Task statement: Return every line from the records below with the string "right".

Extracted material:
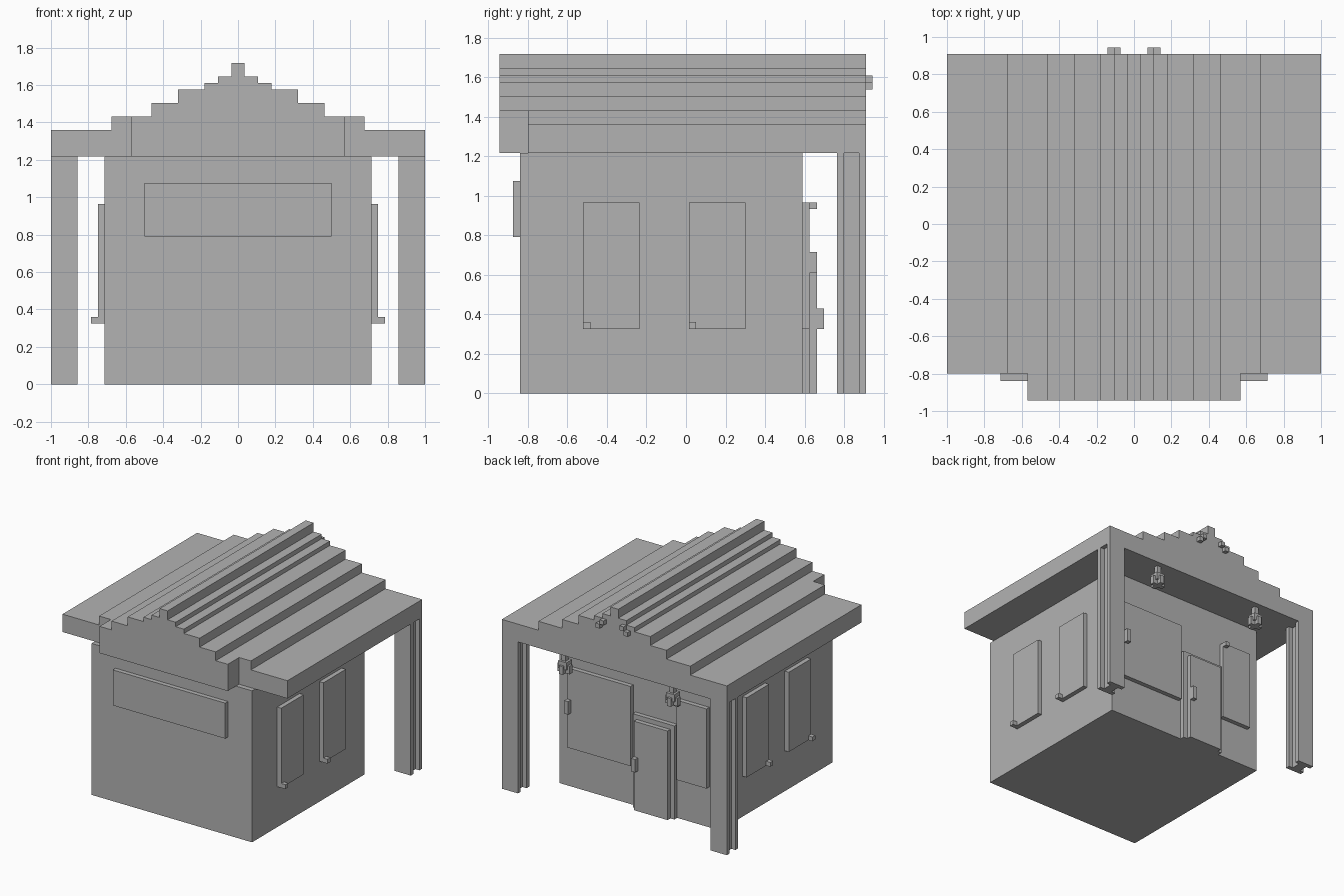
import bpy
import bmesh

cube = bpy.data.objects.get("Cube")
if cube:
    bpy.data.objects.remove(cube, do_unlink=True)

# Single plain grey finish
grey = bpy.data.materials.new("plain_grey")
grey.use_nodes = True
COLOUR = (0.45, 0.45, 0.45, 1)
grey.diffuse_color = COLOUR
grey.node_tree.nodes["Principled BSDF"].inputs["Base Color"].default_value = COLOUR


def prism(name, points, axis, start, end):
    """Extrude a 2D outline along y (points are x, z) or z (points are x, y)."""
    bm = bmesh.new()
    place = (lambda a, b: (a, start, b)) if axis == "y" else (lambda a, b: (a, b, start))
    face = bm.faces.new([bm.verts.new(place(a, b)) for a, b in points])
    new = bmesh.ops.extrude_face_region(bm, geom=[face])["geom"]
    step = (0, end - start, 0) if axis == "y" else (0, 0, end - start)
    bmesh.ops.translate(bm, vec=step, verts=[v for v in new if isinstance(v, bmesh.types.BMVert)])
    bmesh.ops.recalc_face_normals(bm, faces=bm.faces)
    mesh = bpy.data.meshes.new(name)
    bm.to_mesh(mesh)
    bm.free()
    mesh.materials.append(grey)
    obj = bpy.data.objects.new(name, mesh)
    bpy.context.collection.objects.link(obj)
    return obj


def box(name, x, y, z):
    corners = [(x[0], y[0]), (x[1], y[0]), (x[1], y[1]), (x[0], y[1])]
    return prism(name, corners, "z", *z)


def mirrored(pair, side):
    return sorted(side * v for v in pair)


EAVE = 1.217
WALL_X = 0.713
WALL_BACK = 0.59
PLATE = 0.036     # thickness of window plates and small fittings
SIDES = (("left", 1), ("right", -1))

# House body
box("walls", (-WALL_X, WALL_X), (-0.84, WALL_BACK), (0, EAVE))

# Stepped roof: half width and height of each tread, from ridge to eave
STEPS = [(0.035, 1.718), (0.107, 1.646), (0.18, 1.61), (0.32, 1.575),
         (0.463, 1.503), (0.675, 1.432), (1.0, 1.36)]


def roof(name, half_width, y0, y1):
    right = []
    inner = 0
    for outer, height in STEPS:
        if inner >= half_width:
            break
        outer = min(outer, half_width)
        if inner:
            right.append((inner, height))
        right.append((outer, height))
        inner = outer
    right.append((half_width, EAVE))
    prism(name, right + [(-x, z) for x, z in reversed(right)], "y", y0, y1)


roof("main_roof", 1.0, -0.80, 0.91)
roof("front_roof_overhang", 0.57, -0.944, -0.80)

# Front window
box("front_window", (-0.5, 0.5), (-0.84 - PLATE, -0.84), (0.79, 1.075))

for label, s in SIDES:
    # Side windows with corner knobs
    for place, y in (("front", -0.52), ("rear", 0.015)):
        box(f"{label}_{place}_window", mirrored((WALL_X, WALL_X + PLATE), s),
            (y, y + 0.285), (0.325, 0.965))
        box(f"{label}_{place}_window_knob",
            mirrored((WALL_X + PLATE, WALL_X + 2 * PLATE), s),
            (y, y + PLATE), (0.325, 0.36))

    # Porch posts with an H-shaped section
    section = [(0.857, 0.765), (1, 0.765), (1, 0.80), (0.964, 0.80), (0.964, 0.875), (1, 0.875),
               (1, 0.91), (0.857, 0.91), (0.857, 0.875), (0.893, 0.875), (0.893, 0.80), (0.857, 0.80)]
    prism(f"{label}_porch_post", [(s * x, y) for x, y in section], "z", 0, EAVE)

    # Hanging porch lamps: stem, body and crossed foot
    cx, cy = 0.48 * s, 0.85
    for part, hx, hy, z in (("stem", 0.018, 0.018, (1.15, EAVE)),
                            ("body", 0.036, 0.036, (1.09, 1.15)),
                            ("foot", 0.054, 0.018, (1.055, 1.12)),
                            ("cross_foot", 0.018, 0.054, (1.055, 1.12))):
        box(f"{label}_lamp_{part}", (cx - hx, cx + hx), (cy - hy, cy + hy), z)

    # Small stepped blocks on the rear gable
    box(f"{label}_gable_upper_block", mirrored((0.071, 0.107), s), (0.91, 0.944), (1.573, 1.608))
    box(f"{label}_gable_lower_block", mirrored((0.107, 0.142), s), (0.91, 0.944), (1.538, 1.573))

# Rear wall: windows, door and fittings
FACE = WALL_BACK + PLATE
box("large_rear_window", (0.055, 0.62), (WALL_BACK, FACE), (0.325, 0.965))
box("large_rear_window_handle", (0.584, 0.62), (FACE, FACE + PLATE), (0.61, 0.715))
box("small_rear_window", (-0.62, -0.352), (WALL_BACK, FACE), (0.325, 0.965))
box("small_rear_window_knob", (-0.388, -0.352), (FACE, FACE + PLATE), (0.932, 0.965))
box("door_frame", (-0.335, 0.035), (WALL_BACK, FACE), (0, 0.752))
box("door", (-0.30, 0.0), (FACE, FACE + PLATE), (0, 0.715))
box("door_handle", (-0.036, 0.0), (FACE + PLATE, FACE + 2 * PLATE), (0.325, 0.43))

Result of this task:
SIDES = (("left", 1), ("right", -1))
    right = []
            right.append((inner, height))
        right.append((outer, height))
    right.append((half_width, EAVE))
    prism(name, right + [(-x, z) for x, z in reversed(right)], "y", y0, y1)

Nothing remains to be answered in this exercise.